** Description of the task **
Which of the lines in the records below hold the string "return"? Copy every one of them.

=== Begin Enclosure ===

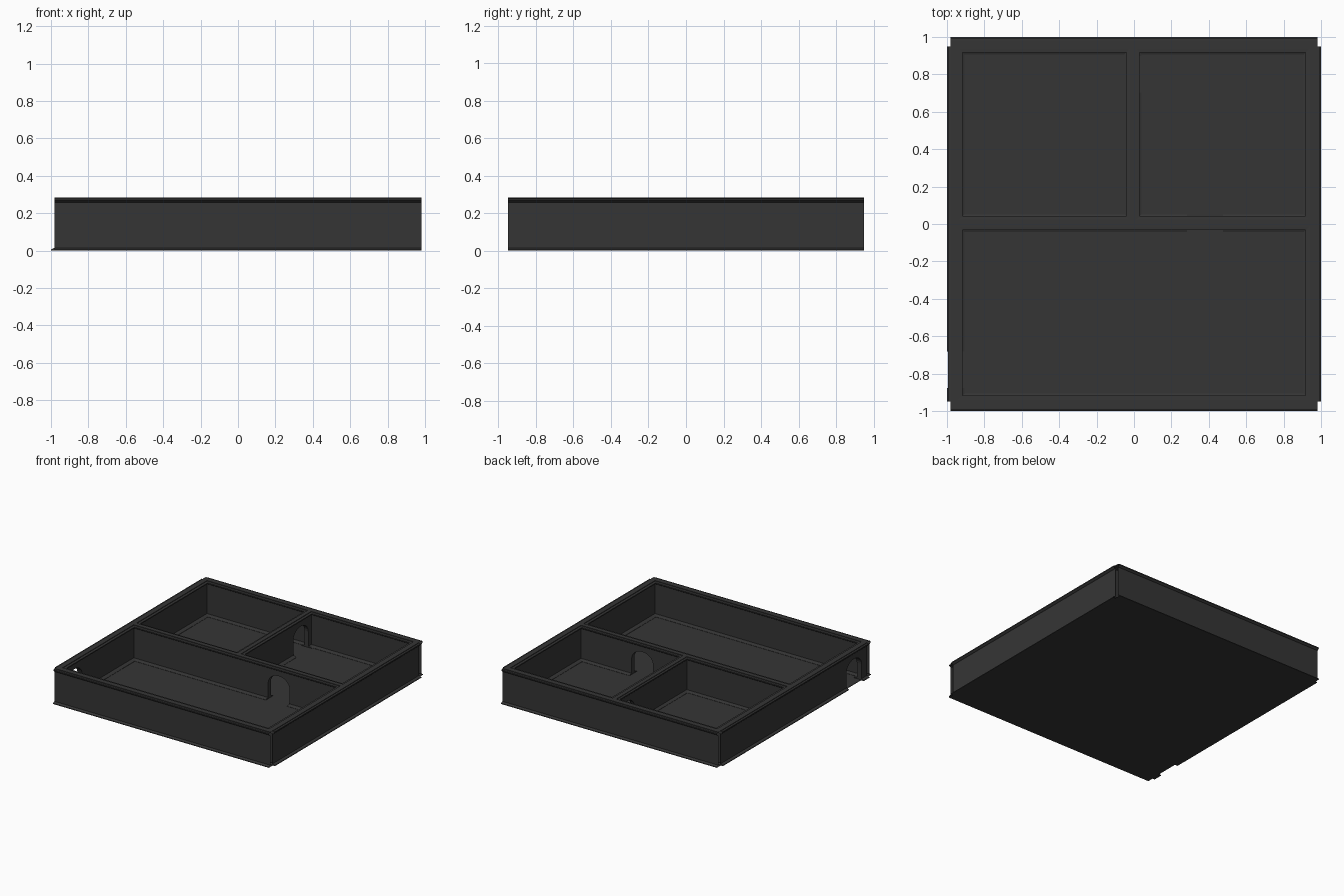
import bpy, bmesh, math
from mathutils import Vector

if "Cube" in bpy.data.objects:
    bpy.data.objects.remove(bpy.data.objects["Cube"])

H = 0.285          # wall height
mat = bpy.data.materials.new("charcoal")
mat.diffuse_color = (0.036, 0.036, 0.036, 1)
mat.use_nodes = True
mat.node_tree.nodes["Principled BSDF"].inputs["Base Color"].default_value = mat.diffuse_color


def finish(name, bm):
    bmesh.ops.recalc_face_normals(bm, faces=bm.faces[:])
    me = bpy.data.meshes.new(name)
    bm.to_mesh(me)
    bm.free()
    me.materials.append(mat)
    ob = bpy.data.objects.new(name, me)
    bpy.context.collection.objects.link(ob)
    return ob


def extrude(name, pts, axis, a, b):
    """Extrude a (cross, z) profile along the x or y axis from a to b."""
    def place(t, p):
        return (t, p[0], p[1]) if axis == 'x' else (p[0], t, p[1])
    bm = bmesh.new()
    f = bm.faces.new([bm.verts.new(place(a, p)) for p in pts])
    r = bmesh.ops.extrude_face_region(bm, geom=[f])
    d = Vector((b - a, 0, 0)) if axis == 'x' else Vector((0, b - a, 0))
    bmesh.ops.translate(bm, vec=d,
                        verts=[v for v in r['geom'] if isinstance(v, bmesh.types.BMVert)])
    return finish(name, bm)


def half_profile(face, cornice, skirt):
    """One wall side from the ground up: skirting, plain face, cornice, rim."""
    def mix(k, far):
        return face + (far - face) * k
    return [(skirt, 0), (skirt, 0.006), (mix(0.5, skirt), 0.012), (face, 0.014),
            (face, 0.258), (mix(0.45, cornice), 0.262), (cornice, 0.270),
            (cornice, 0.279), (face, 0.280), (face, H)]


def wall(name, axis, a, b, low, high, door=None, open_ends=False):
    pts = half_profile(*low) + half_profile(*high)[::-1]
    ob = extrude(name, pts, axis, a, b)
    if door is not None:                       # arched doorway cut through
        w, spring, rise = 0.097, 0.135, 0.08
        arch = [(door + w, -0.02)]
        arch += [(door + w * math.cos(math.pi * i / 14),
                  spring + rise * math.sin(math.pi * i / 14)) for i in range(15)]
        arch += [(door - w, -0.02)]
        mid = (low[0] + high[0]) / 2
        cutter = extrude("door_cutter", arch, 'y' if axis == 'x' else 'x',
                         mid - 0.1, mid + 0.1)
        m = ob.modifiers.new("door", 'BOOLEAN')
        m.operation, m.solver, m.object = 'DIFFERENCE', 'EXACT', cutter
        dg = bpy.context.evaluated_depsgraph_get()
        me = bpy.data.meshes.new_from_object(ob.evaluated_get(dg))
        ob.modifiers.clear()
        ob.data = me
        bpy.data.objects.remove(cutter)
    if open_ends:                              # outer walls are hollow shells
        k = 0 if axis == 'x' else 1
        bm = bmesh.new()
        bm.from_mesh(ob.data)
        ends = [f for f in bm.faces
                if all(min(abs(v.co[k] - a), abs(v.co[k] - b)) < 1e-4 for v in f.verts)
                and abs(f.normal[k]) > 0.9]
        bmesh.ops.delete(bm, geom=ends, context='FACES_ONLY')
        bm.to_mesh(ob.data)
        bm.free()
    return ob


# outer walls: (face, cornice, skirting) on each side
outer, inner = (0.980, 0.995, 1.0), (0.937, 0.917, 0.907)
neg = lambda t: tuple(-v for v in t)
wall("front_wall", 'x', -0.98, 0.98, neg(outer), neg(inner), open_ends=True)
wall("back_wall", 'x', -0.98, 0.98, inner, outer, open_ends=True)
wall("left_wall", 'y', -0.95, 0.95, neg(outer), neg(inner), door=-0.78, open_ends=True)
wall("right_wall", 'y', -0.95, 0.95, inner, outer, open_ends=True)

# inner partitions
wall("long_partition", 'x', -0.95, 0.95, (-0.013, -0.033, -0.043),
     (0.024, 0.042, 0.052), door=0.38)
wall("short_partition", 'y', 0.005, 0.95, (-0.024, -0.040, -0.050),
     (0.010, 0.030, 0.040), door=0.80)

# floor slab
extrude("floor", [(-0.95, 0), (0.95, 0), (0.95, 0.004), (-0.95, 0.004)], 'x', -0.975, 0.975)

=== End Enclosure ===

** Exercise answer **
    return ob
        return (t, p[0], p[1]) if axis == 'x' else (p[0], t, p[1])
    return finish(name, bm)
        return face + (far - face) * k
    return [(skirt, 0), (skirt, 0.006), (mix(0.5, skirt), 0.012), (face, 0.014),
    return ob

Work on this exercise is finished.